Scientists identify ‘sweet spot’ for blowing perfect soap bubbles | Nottingham Trent University
Skip to content

Scientists identify ‘sweet spot’ for blowing perfect soap bubbles

Curious scientists have identified the ‘sweet spot’ for blowing the biggest and best soap bubbles.

Bubble blowing
There is a perfect threshold velocity for getting the optimum bubble

The Nottingham Trent University scientists wanted to investigate the party trick after one of the team noticed that their child didn’t get any bubbles when blowing either too slowly or too fast.

Working with a team of local school pupils, the scientists observed the biggest bubbles – as much as ten times the size of the wand – by blowing downwards and at the lowest air speeds.

As part of the fun study, they found that there is a perfect threshold velocity for getting the optimum bubble, an air speed of about 7.5 metres per second.

Blow just a little too gently and the soap film will only deform a little as there won’t be enough force to overcome the surface tension; blow too hard and a long sausage-shaped bubble will form, which then breaks into small bubbles.

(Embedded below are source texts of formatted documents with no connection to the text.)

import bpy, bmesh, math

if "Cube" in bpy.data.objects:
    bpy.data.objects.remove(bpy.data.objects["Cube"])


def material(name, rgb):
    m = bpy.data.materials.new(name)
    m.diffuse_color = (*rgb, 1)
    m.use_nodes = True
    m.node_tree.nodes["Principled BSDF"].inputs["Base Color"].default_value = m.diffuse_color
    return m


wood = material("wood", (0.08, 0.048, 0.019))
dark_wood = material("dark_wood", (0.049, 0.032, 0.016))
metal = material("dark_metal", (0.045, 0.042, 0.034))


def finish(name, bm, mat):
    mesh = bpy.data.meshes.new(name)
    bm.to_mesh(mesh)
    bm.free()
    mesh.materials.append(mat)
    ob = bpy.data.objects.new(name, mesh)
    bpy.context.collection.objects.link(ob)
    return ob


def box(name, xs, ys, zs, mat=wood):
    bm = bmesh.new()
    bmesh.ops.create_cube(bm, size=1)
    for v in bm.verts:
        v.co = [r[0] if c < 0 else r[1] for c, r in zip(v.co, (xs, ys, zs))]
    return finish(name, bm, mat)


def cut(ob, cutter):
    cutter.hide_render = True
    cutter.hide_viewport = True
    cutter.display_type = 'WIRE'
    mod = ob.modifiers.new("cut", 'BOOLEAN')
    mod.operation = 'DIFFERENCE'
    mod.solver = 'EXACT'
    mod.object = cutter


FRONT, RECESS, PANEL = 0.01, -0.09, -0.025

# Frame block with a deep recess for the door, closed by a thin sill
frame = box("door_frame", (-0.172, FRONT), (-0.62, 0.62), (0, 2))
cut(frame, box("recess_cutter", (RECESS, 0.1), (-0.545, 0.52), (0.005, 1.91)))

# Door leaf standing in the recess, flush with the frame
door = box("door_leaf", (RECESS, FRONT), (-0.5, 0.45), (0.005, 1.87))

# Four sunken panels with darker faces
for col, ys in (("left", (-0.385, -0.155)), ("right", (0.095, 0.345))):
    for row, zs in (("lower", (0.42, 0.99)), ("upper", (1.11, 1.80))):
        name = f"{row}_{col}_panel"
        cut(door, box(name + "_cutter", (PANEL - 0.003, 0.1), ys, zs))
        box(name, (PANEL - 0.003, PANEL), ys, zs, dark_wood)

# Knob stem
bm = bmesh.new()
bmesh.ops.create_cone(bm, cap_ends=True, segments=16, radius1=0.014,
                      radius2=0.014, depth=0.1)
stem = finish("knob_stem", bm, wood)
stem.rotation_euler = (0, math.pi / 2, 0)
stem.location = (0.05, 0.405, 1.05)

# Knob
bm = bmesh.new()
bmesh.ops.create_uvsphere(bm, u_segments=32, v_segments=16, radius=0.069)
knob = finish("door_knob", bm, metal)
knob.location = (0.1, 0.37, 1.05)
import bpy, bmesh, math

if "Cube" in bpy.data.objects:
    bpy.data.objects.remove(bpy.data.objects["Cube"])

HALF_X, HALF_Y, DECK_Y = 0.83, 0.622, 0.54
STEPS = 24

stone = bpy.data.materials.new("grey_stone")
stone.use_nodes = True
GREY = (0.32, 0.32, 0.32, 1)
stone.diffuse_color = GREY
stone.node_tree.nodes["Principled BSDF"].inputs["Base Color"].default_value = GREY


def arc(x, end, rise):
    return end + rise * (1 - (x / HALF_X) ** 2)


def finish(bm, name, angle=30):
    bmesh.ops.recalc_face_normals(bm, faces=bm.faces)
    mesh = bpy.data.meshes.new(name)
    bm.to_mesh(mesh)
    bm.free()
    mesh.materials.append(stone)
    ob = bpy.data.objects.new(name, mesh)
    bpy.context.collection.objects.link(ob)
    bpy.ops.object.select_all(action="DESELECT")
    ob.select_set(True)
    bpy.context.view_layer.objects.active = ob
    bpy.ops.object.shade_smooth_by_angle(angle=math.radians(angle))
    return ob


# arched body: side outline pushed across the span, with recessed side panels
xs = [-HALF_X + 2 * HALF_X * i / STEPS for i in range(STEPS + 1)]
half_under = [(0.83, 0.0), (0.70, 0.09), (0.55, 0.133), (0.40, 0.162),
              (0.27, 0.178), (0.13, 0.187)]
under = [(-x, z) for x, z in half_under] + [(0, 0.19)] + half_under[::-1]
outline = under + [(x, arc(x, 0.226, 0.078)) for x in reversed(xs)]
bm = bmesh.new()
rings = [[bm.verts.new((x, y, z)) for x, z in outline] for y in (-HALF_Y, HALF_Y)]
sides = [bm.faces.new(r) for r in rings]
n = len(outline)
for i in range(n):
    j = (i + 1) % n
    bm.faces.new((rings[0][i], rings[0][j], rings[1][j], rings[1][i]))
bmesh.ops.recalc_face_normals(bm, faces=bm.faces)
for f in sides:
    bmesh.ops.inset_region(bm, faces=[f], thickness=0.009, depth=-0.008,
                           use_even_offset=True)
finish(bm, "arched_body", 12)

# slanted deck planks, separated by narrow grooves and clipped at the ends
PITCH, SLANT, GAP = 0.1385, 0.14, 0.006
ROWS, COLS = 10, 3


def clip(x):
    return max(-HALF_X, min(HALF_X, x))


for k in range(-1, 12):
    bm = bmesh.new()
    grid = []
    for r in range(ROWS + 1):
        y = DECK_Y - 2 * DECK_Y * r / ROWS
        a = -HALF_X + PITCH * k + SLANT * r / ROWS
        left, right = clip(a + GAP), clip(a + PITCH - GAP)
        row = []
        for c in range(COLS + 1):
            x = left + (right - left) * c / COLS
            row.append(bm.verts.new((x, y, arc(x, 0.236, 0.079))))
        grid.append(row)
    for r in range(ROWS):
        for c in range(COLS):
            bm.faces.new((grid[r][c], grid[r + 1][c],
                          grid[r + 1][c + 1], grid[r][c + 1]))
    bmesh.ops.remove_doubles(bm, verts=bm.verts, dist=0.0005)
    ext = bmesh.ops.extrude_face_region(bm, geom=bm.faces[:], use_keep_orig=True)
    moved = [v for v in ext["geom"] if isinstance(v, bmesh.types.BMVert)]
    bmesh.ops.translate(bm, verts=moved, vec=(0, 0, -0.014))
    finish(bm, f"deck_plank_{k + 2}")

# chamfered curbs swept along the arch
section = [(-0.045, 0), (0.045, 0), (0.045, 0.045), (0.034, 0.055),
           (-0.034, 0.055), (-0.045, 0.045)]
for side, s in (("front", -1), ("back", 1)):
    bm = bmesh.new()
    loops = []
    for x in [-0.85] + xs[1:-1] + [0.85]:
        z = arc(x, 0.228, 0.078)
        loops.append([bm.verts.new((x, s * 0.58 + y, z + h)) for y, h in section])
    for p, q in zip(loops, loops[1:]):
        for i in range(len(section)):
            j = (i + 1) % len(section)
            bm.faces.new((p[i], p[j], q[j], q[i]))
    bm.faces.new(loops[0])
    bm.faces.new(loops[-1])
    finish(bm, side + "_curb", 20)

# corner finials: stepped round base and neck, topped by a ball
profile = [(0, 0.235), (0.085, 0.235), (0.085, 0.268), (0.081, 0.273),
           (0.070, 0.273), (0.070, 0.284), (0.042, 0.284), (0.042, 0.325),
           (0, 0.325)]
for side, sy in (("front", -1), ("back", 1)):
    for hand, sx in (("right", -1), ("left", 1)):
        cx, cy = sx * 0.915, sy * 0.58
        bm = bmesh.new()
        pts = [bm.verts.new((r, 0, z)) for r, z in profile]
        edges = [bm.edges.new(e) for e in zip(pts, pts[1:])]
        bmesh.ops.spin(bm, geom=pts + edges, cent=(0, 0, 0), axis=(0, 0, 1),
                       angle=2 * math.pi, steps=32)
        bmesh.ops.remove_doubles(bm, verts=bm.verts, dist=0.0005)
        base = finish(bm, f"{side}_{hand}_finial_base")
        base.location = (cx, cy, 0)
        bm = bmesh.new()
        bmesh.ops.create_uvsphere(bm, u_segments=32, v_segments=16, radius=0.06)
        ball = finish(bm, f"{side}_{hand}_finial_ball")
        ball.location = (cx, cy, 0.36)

The team warns against the temptation of blowing too fast as the bubble begins to inflate or shaking the wand to give it some extra encouragement – consistency and patience is key.

Get it just right and the weight of the expanded bubble along with the wind speed from the air is enough to make it detach at the optimum size, the researchers say.

Blowing downward is recommended as they say the gravity then pulls the liquid into the film to make it thicker and more robust.

“Street artists blow bubbles over a meter in length, but that’s usually because the size is determined by the size of the hoop or wand they use,” said Dr Dave Fairhurst, a physicist in Nottingham Trent University’s School of Science and Technology.

He said: “We recorded about 1,500 bubbles in total, finding that we were able to create bubbles up to ten times the size of the wand, much bigger by comparison, with our very biggest bubbles forming when we are only just into the sweet spot.

“In our study the biggest bubbles were actually blown by keeping the air speed constant. They quickly get smaller as you blow faster. At even higher speeds there is a transition between ‘dripping mode’, when the bubbles are slow inflated at lower velocities and detach from the wand when they are too big, and ‘jetting mode’, when a long sausage is formed which breaks up into little bubbles.

“We believe that even larger bubbles may even be possible by varying the air speed slightly and this is something we’d like to look at more in the future. A higher initial speed will overcome Laplace pressure needed to begin the bubble, then more gently to inflate the bubble without detaching, and finally increasing to detach.”

The team, which also included scientists from Paris-Saclay University in France and was supported by the Nuffield Foundation, reports its findings in the Royal Society of Chemistry journal Soft Matter.

Dr Anniina Salonen, Associate Professor at Université Paris Saclay, said: “This work gave a first taste of an international collaboration to the young students, as they shared the experimental data between French and English groups.”

  • Notes for editors

    Press enquiries please contact Dave Rogers, Public Relations Manager, on telephone +44 (0)115 848 8782, or via email.

    Nottingham Trent University (NTU) was named University of the Year 2019 in the Guardian University Awards. The award was based on performance and improvement in the Guardian University Guide, retention of students from low-participation areas and attainment of BME students.

    NTU was also the Times Higher Education University of the Year 2017, and The Times and Sunday Times Modern University of the Year 2018. These awards recognise NTU for its high levels of student satisfaction, its quality of teaching, its engagement with employers, and its overall student experience.

    The university has been rated Gold in the Government’s Teaching Excellence Framework – the highest ranking available.

    It is one of the largest UK universities. With nearly 32,000 students and more than 4,000 staff located across four campuses, the University contributes £900m to the UK economy every year. With an international student population of more than 3,000 from around 100 countries, the University prides itself on its global outlook.

    The university is passionate about creating opportunities and its extensive outreach programme is designed to enable NTU to be a vehicle for social mobility. NTU is among the UK’s top five recruiters of students from disadvantaged backgrounds and was awarded University of the Year in the UK Social Mobility Awards 2019.

Published on 11 March 2021
  • Subject area: Sciences including sport sciences
  • Category: Press office; Research; School of Science and Technology